As his life went on, Dalí was increasingly influenced by the scientific thought and discovery of his time. This evolved into what can only be described as the simultaneous exemplification of the atomic level and the bigger picture in one instance. A work not to be missed is on display in the final room of the exhibit, Maximum Speed of Raphael’s Madonna in which Dalí at once explores and emulates Raphael’s classic work. Of course, one may view the most famous classics of Dalí such as The Persistence of Memory, but the exhibit at Reina Sofia gives a much broader and in depth look at the seemingly infinite abyss that was the mind of Salvador Dalí.
This exhibit will run until September 2, 2013. Information on times and prices is available at www.museoreinasofia.es.

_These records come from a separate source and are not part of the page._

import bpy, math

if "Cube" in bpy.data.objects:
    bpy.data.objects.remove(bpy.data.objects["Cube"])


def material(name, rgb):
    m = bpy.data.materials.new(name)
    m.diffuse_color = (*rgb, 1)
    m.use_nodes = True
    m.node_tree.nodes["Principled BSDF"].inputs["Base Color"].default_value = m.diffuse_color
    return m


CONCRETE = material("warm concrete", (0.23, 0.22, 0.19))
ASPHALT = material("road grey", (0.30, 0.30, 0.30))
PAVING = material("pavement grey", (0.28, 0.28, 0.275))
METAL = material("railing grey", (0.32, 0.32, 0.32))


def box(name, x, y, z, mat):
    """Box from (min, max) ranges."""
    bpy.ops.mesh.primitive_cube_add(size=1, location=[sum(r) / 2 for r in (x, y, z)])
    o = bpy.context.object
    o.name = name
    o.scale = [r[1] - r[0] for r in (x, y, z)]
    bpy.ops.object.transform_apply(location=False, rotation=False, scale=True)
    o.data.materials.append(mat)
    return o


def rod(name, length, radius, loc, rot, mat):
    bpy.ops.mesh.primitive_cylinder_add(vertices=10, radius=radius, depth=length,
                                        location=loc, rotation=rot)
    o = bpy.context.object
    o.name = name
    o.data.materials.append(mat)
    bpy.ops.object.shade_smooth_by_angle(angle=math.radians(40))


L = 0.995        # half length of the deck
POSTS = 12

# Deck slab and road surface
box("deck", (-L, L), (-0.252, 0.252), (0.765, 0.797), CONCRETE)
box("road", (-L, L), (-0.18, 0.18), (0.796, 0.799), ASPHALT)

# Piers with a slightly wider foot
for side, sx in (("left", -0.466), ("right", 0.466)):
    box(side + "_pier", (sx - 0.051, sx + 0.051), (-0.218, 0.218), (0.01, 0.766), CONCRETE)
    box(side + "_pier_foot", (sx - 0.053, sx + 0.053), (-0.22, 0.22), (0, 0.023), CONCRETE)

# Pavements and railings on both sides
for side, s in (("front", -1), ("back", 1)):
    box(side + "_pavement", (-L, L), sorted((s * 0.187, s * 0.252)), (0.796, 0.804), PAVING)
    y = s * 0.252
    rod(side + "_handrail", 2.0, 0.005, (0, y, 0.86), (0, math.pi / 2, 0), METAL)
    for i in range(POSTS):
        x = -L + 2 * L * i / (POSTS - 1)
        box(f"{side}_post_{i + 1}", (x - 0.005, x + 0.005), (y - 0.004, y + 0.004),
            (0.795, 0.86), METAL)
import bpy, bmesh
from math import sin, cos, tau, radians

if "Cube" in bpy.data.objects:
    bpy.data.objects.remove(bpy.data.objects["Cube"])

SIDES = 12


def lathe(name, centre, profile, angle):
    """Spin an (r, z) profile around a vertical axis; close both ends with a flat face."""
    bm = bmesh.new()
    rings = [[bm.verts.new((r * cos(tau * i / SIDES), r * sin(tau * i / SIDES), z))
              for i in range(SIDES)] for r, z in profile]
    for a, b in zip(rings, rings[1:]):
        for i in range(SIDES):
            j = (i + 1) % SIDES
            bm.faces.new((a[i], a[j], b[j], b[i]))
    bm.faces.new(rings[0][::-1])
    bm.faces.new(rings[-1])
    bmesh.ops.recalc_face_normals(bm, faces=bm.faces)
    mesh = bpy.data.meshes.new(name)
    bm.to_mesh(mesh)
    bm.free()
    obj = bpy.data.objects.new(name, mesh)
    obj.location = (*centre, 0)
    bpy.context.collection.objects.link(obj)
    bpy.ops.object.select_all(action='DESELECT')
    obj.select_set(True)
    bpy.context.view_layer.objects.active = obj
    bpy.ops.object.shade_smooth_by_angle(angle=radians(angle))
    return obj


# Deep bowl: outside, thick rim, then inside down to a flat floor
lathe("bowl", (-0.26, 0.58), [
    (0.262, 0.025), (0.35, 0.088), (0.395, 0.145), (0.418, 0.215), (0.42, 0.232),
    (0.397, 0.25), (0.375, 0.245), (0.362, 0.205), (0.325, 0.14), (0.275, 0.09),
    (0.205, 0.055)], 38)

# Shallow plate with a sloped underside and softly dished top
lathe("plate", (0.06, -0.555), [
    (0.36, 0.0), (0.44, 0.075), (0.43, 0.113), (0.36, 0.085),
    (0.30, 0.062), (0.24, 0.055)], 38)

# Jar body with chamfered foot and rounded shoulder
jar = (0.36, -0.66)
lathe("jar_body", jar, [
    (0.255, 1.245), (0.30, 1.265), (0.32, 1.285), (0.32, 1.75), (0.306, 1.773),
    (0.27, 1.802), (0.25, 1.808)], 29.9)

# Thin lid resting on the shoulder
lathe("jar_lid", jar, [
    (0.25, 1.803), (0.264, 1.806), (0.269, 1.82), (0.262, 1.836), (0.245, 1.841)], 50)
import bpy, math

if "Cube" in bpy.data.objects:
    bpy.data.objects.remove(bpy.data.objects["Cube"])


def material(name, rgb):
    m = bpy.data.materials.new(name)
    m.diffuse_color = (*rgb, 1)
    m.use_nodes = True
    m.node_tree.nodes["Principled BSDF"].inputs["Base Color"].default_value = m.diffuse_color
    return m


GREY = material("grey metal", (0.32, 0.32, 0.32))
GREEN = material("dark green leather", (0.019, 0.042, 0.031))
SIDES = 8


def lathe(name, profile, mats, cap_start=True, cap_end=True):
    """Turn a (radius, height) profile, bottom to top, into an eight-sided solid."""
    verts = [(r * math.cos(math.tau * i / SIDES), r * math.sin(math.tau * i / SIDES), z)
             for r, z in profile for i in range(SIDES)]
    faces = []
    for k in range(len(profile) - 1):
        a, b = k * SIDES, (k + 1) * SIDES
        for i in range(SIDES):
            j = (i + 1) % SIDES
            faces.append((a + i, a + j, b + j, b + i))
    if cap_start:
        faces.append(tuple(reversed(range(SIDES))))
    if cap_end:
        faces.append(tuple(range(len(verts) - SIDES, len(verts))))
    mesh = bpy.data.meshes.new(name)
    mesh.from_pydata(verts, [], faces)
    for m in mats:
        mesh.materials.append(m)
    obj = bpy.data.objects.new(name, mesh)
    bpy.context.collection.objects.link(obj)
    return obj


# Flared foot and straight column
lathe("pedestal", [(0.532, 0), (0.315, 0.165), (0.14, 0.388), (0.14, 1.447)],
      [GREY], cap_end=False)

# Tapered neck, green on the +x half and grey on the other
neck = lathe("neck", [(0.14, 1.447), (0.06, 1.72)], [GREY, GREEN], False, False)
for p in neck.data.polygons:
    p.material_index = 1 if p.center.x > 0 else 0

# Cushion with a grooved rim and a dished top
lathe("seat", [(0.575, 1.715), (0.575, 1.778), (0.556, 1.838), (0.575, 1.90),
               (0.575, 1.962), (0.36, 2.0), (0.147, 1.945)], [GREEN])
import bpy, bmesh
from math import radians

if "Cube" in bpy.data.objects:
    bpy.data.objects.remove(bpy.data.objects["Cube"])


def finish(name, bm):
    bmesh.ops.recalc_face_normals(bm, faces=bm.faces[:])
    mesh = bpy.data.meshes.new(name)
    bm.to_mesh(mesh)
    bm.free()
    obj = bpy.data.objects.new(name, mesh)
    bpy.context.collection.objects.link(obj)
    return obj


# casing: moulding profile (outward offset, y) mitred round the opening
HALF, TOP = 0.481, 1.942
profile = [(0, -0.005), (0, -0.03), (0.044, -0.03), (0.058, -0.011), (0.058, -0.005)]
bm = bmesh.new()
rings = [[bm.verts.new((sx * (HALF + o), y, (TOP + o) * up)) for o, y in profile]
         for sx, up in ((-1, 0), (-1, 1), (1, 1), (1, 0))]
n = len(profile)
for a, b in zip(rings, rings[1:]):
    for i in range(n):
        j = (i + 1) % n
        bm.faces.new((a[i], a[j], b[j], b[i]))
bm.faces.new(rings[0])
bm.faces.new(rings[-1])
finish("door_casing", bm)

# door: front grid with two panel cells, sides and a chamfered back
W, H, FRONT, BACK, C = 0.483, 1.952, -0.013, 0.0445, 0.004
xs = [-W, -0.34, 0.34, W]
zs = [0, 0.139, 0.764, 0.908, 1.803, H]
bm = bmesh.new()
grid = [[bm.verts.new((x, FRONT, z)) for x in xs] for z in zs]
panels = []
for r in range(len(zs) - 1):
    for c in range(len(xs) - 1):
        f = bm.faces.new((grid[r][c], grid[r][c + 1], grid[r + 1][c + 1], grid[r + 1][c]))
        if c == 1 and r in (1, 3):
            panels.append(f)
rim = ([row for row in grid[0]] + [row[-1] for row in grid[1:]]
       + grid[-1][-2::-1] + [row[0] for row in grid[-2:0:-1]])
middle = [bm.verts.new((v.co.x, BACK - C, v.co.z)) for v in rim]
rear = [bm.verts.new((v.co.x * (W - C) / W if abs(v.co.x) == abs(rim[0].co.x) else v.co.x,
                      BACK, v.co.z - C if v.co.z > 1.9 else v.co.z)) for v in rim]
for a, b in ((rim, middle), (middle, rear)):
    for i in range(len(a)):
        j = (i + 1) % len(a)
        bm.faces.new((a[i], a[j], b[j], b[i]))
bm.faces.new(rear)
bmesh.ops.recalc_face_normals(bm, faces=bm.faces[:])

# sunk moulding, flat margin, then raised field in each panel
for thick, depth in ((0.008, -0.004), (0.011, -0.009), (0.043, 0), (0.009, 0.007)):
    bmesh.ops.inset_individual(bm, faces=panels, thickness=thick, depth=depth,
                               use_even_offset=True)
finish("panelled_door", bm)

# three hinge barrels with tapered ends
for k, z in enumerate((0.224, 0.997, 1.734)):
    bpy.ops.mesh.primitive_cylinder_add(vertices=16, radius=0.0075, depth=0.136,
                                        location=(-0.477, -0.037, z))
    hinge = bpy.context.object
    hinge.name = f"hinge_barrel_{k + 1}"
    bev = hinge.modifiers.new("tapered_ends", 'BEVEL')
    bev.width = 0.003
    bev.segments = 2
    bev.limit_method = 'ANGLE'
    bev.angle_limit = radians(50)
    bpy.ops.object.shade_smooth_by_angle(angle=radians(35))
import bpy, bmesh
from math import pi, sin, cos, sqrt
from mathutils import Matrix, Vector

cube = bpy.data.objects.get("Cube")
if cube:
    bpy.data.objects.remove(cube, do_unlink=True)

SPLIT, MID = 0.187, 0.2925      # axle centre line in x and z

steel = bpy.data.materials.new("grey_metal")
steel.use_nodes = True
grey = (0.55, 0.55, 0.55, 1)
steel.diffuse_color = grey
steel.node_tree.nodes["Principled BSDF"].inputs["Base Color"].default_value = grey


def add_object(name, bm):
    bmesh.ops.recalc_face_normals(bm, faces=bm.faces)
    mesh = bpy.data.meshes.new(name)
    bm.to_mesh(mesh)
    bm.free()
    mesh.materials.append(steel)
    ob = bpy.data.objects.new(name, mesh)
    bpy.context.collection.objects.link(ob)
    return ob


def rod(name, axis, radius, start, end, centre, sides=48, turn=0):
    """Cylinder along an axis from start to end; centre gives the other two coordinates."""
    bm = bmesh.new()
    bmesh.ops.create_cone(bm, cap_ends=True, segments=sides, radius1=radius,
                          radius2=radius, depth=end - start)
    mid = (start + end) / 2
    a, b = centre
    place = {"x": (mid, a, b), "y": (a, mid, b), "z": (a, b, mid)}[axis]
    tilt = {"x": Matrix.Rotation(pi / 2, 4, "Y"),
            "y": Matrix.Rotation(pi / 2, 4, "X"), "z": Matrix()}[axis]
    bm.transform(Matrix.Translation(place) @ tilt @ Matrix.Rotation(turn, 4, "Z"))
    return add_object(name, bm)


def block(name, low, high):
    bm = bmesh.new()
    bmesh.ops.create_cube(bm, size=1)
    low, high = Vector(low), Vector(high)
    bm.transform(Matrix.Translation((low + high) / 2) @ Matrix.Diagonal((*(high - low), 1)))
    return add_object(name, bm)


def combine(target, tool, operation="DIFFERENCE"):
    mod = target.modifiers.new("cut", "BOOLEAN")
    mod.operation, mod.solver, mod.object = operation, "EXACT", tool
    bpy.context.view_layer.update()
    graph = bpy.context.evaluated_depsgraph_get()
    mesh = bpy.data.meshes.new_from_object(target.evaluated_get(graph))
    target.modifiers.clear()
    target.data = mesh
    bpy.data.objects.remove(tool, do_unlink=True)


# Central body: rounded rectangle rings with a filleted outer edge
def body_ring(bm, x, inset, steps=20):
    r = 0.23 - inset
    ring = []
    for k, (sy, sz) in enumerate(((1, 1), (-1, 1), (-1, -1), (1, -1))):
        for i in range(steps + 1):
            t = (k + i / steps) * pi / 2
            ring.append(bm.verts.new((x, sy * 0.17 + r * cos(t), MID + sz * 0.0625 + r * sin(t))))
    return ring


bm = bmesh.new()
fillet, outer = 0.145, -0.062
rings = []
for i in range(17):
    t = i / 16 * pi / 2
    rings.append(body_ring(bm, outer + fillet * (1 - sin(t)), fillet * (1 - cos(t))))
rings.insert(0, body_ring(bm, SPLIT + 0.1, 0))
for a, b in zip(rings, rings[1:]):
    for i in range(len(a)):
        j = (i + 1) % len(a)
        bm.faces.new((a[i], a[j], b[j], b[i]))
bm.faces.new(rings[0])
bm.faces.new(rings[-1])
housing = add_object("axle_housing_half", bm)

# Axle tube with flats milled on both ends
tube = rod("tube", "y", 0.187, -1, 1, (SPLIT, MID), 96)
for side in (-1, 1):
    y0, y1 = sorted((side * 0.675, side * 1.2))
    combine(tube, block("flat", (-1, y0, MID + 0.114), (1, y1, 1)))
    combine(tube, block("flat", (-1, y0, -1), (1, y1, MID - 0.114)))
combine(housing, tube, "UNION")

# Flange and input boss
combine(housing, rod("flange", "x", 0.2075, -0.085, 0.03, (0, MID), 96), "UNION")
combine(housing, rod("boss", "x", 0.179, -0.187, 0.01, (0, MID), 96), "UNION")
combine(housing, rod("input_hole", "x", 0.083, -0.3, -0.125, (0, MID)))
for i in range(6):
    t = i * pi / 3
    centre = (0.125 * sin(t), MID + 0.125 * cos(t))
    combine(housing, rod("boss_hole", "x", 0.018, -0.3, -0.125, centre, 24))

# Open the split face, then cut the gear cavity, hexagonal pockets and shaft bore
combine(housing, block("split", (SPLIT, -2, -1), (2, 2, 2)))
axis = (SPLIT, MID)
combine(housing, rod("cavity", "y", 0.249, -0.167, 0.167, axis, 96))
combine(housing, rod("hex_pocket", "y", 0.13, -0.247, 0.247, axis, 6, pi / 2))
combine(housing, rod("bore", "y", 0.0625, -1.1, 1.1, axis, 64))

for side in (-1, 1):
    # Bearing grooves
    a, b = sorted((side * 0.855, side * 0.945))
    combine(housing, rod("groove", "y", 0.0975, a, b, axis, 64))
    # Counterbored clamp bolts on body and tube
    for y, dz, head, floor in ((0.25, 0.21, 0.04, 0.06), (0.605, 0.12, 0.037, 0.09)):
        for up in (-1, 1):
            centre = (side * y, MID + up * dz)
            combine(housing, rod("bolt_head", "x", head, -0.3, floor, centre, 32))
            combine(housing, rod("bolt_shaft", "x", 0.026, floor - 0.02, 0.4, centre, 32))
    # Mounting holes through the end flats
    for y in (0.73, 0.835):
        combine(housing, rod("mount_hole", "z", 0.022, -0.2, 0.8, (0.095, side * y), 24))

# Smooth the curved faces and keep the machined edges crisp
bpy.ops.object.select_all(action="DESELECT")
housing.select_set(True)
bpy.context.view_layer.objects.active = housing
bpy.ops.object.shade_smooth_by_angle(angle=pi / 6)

Drew has a BA in International Relations from Trinity University. She loves to write and travel, “finding new things to do in a city no matter where.”
Shira is a Photography major at S.I. Newhouse School of Public Communications, Syracuse University.
Texts, prints, photos and other illustrative materials depicted in GUIDEPOST have been either contributed by the authors of each published work or, to the Magazine’s good-faith knowledge, are in the public domain or otherwise benefit from the allowances of Articles 9(2), 10, 10(bis), and applicable others of the Berne Convention for the Protection of literary and artistic works.